A week or so later, to avoid surgery, I was advised to try to kill off my overachieving thyroid (the only part of me, physically or mentality, that had a desire to work harder than it should, I might add) with Radioactive Iodine. I was told I would be considered ‘radioactively contaminated’ for 24 hours and should stay alone for that period of time and for three days afterwards, I should avoid children, pregnant women and flush twice. It did not inspire confidence. Little did I know that inspiring confidence was not their strong suit and soon to hit an all-time low.

I was led into a small room with white walls, doors and floors that was barren save for a small metal stool in the corner. Sitting on the stool, I was given a lead-lined bib the size of a washcloth for me to place over my chest. I was informed that I would be given Radioactive Iodine to drink and it would be colorless and tasteless.

Just like my cooking.

What happened next can only be truly appreciated if you are familiar with The Simpson’s.

The door opened and a man (I assume it was male and of my own species) dressed in white from head to toe, walked in and closed the door slowly behind him. Imagine Homer Simpson in his radioactive work suit or an astronaut: stiff, lead-lined bodysuit with rounded, shoulder-length headgear that covered the entire head like a Star Wars Trooper, sporting a small rectangular viewing window. His/Her/It's white boots looked thick and clunky.

Walking towards me with his arm straight out, as far away from his body as possible, he wore thick white lead-lined gloves that looked like massive BBQ mitts. At the end of the mitt he was holding long silver prongs that looked like an extended hotdog holder and at they very end of those, was a small glass vial of clear liquid.

Sitting there in my jeans, open-toe sandals and short sleeved T-shirt I clutched my lead-lined postage stamp over the general area of my heart and started to laugh. You know, that ‘I-am-so-fucked’ giggle that comes out when you know you’re in way over your head..

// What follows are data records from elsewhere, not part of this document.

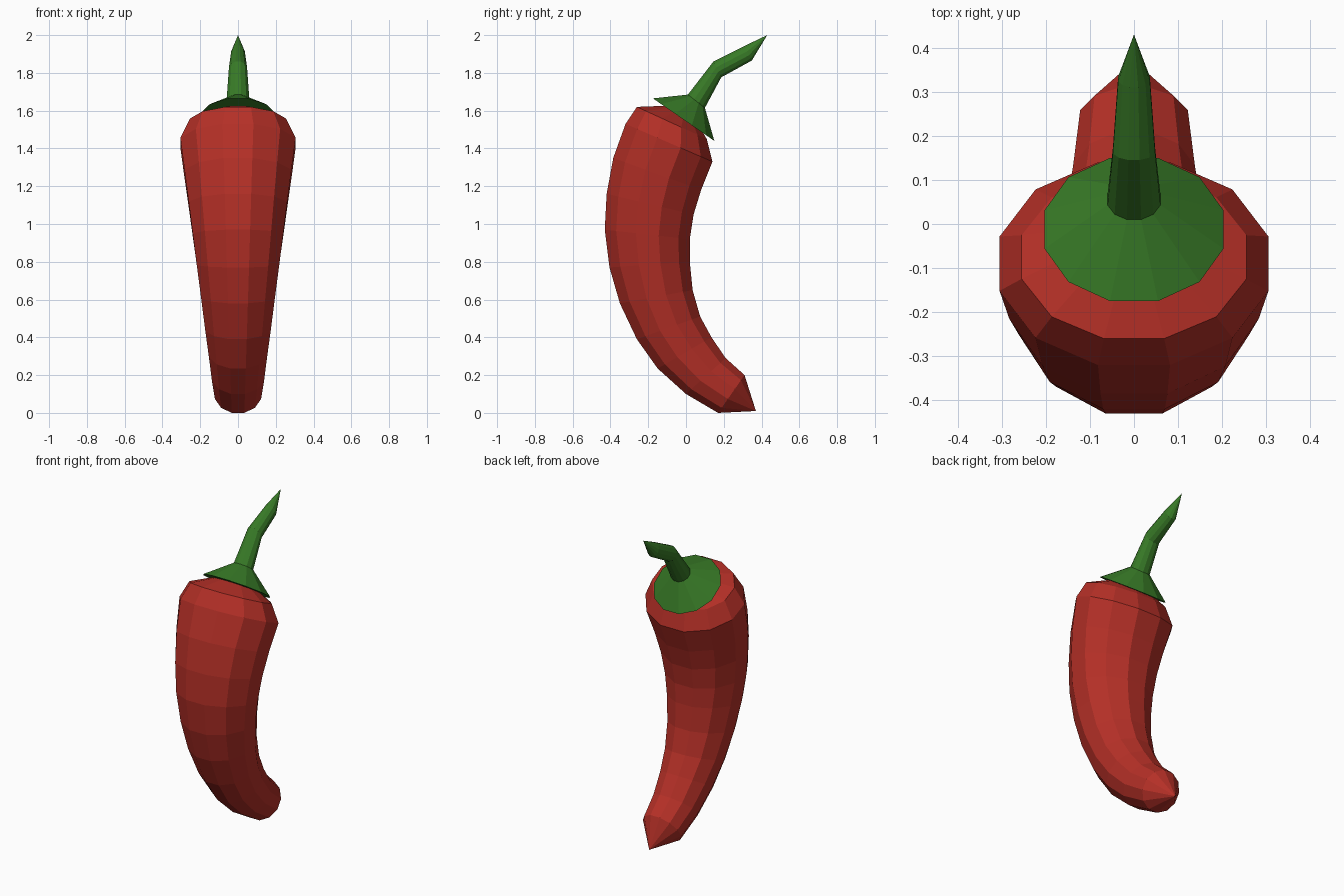
import bpy, bmesh, math
from mathutils import Vector

if "Cube" in bpy.data.objects:
    bpy.data.objects.remove(bpy.data.objects["Cube"])

SIDES = 12
HALF = math.pi / SIDES


def material(name, rgb):
    m = bpy.data.materials.new(name)
    m.diffuse_color = (*rgb, 1)
    m.use_nodes = True
    m.node_tree.nodes["Principled BSDF"].inputs["Base Color"].default_value = m.diffuse_color
    return m


def loft(name, rings, mat, start_tip=None, end_tip=None):
    """Skin 12-sided rings given as (front y, front z, back y, back z, half width)."""
    bm = bmesh.new()
    loops = []
    for fy, fz, by, bz, w in rings:
        mid = Vector((0, (fy + by) / 2, (fz + bz) / 2))
        depth = Vector((0, (by - fy) / 2, (bz - fz) / 2))
        loop = []
        for i in range(SIDES):
            a = HALF * (2 * i + 1)
            side = Vector((w * math.cos(a), 0, 0))
            loop.append(bm.verts.new(mid + (side + depth * math.sin(a)) / math.cos(HALF)))
        loops.append(loop)
    for a, b in zip(loops, loops[1:]):
        for i in range(SIDES):
            j = (i + 1) % SIDES
            bm.faces.new((a[i], a[j], b[j], b[i]))
    # Close each end with a point, or a flat face when no point is given
    for loop, tip in ((loops[0], start_tip), (loops[-1], end_tip)):
        if tip is None:
            bm.faces.new(loop)
        else:
            t = bm.verts.new((0, *tip))
            for i in range(SIDES):
                bm.faces.new((loop[i], loop[(i + 1) % SIDES], t))
    bmesh.ops.recalc_face_normals(bm, faces=bm.faces[:])
    me = bpy.data.meshes.new(name)
    bm.to_mesh(me)
    bm.free()
    me.materials.append(mat)
    ob = bpy.data.objects.new(name, me)
    bpy.context.collection.objects.link(ob)
    return ob


red = material("pepper red", (0.46, 0.029, 0.02))
green = material("stem green", (0.039, 0.195, 0.02))

# Curved pepper body, from shoulder down to the pointed tip
loft("pepper_body", [
    (-0.26, 1.62, 0.11, 1.45, 0.255),
    (-0.32, 1.53, 0.14, 1.33, 0.305),
    (-0.385, 1.35, 0.08, 1.18, 0.283),
    (-0.42, 1.16, 0.04, 1.05, 0.261),
    (-0.43, 0.97, 0.02, 0.92, 0.24),
    (-0.405, 0.77, 0.02, 0.80, 0.218),
    (-0.35, 0.58, 0.035, 0.65, 0.195),
    (-0.26, 0.39, 0.075, 0.51, 0.173),
    (-0.15, 0.235, 0.135, 0.40, 0.154),
    (0.0, 0.10, 0.21, 0.29, 0.138),
    (0.17, 0.0, 0.31, 0.20, 0.122),
], red, start_tip=(0.0, 1.63), end_tip=(0.37, 0.01))

# Cone-shaped leafy cap
loft("calyx", [
    (-0.175, 1.665, 0.15, 1.44, 0.203),
    (0.01, 1.685, 0.10, 1.615, 0.06),
], green)

# Bent stem with a pointed end
loft("stem", [
    (0.01, 1.685, 0.10, 1.615, 0.06),
    (0.145, 1.86, 0.187, 1.777, 0.048),
    (0.31, 1.943, 0.348, 1.865, 0.036),
], green, end_tip=(0.43, 2.0))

Denise: (in a nonchalant, joking voice) Should I be worried?

Homer: (in a muffled, robotic tone) Drink this.

Denise: With my bare hand?

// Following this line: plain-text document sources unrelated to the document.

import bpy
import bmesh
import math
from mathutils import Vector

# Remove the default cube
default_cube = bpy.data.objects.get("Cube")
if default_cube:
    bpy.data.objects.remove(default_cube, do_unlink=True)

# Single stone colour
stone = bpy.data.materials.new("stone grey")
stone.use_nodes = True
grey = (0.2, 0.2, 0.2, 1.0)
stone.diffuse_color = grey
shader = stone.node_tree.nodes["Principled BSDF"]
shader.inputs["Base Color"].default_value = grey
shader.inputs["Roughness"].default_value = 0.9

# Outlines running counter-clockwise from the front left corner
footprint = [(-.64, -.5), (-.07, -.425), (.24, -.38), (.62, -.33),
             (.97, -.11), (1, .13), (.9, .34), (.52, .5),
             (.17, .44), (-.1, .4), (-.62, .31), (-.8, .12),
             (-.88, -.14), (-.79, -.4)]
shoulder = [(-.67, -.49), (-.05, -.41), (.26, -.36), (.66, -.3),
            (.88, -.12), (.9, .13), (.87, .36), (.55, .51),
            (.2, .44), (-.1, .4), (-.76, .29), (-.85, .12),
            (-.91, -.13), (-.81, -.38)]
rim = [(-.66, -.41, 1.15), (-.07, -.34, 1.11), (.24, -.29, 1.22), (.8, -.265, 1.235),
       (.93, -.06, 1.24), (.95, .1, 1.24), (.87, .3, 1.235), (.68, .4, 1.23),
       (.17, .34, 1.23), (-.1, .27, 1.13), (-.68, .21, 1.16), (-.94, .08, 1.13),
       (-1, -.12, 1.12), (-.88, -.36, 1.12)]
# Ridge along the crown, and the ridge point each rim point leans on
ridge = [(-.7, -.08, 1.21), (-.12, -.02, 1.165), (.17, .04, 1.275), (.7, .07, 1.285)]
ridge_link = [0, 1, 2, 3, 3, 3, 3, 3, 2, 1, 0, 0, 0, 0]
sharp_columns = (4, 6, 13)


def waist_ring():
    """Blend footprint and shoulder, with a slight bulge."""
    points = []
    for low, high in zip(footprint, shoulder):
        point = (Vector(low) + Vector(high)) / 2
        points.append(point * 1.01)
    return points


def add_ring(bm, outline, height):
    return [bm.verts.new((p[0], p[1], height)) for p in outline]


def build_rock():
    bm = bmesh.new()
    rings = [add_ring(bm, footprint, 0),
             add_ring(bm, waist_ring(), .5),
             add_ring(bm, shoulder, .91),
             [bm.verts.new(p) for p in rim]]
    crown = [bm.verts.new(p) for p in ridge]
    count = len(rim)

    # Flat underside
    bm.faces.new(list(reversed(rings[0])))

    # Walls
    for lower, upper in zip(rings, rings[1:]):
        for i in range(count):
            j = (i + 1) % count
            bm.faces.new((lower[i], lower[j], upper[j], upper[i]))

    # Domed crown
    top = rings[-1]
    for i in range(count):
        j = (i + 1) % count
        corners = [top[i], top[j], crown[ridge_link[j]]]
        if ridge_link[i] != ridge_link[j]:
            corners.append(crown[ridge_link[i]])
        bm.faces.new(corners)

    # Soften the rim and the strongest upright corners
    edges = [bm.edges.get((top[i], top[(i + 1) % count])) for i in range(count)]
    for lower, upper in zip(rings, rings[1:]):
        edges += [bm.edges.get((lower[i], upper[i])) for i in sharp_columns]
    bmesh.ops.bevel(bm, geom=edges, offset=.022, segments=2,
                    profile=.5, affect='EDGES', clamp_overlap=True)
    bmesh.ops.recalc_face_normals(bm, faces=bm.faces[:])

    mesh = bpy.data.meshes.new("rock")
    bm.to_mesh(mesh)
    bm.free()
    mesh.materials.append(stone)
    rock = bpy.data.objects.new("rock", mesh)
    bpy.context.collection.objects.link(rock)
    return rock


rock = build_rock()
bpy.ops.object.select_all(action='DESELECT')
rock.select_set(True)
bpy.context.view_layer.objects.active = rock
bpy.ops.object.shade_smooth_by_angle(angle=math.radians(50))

Homer: (raises vial a little higher; viewing window fogs up)

Denise: (grabs vial like a shot glass and salutes Homers good health) Bottom’s up!

I admit, being left alone in glorious, uninterrupted silence, blowing dust off of movies not meant for innocent eyes and eating my favorite pizzas (slid under the door) was a treat at first, but I soon missed not being able to kiss my kid’s amazingly smoochable cheeks, and it ruined what should have been a fabulous, glow-in-the-dark holiday.